* [PROMPT] Read the records below and copy each line that contains "with".

### DATA IN THIS EXERCISE ###

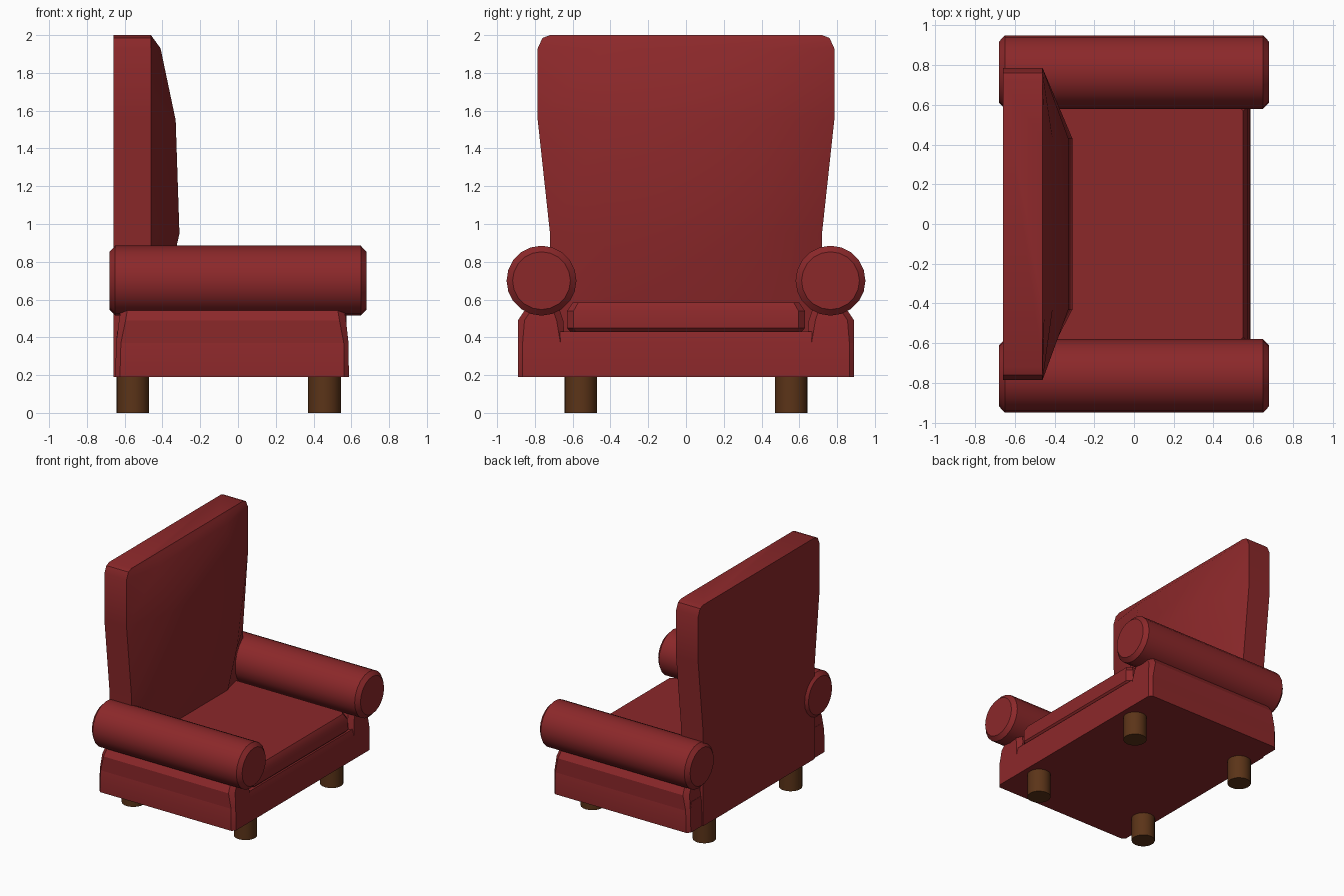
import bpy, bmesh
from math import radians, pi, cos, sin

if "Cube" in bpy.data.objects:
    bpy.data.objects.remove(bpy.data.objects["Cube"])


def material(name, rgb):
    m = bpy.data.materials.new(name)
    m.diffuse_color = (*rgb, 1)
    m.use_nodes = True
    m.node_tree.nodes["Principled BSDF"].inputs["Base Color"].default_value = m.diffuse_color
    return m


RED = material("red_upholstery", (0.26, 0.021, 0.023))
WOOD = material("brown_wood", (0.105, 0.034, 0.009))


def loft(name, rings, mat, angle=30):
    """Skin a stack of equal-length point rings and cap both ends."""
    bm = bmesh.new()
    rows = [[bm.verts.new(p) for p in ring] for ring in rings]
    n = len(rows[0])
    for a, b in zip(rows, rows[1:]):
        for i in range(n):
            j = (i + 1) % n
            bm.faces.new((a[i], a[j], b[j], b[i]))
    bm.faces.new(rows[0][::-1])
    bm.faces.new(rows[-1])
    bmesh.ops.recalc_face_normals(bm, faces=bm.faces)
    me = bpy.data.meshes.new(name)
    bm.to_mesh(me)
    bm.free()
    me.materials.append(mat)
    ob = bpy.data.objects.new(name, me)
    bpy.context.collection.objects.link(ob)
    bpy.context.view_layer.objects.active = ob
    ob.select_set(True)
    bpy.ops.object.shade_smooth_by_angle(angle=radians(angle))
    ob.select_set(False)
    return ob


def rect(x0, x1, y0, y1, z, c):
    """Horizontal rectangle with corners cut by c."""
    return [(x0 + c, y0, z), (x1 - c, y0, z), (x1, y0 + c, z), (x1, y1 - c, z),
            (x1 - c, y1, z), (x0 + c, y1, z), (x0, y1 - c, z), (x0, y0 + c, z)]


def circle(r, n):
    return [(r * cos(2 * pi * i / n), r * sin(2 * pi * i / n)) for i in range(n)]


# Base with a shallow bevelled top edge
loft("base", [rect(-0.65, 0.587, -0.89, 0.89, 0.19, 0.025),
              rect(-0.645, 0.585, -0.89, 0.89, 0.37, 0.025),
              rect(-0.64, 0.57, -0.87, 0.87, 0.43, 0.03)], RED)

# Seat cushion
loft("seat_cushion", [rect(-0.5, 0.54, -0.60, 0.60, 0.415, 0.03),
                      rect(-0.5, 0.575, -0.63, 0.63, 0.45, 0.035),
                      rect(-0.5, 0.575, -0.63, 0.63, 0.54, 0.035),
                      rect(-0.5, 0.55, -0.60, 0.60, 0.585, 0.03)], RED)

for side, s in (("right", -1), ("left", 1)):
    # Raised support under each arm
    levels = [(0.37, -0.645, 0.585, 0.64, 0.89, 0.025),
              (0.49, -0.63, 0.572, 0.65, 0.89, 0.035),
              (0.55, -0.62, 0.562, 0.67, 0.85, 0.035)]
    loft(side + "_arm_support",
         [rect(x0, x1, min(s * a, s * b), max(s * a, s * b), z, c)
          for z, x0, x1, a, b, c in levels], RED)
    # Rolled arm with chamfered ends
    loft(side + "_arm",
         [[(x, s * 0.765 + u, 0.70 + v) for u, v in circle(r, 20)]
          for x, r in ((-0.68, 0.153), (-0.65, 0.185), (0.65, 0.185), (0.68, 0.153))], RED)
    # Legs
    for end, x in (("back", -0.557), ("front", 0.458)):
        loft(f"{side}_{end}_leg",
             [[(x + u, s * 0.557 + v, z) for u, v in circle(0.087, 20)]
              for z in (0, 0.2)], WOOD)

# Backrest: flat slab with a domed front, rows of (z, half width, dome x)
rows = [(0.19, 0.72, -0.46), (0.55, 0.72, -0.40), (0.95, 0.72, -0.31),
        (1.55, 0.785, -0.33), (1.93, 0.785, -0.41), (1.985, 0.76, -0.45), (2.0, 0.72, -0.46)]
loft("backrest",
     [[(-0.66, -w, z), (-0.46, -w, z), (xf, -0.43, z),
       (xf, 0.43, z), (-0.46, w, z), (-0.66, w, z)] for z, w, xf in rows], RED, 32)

###

* [SOLVED EXERCISE]
    """Horizontal rectangle with corners cut by c."""
# Base with a shallow bevelled top edge
    # Rolled arm with chamfered ends
# Backrest: flat slab with a domed front, rows of (z, half width, dome x)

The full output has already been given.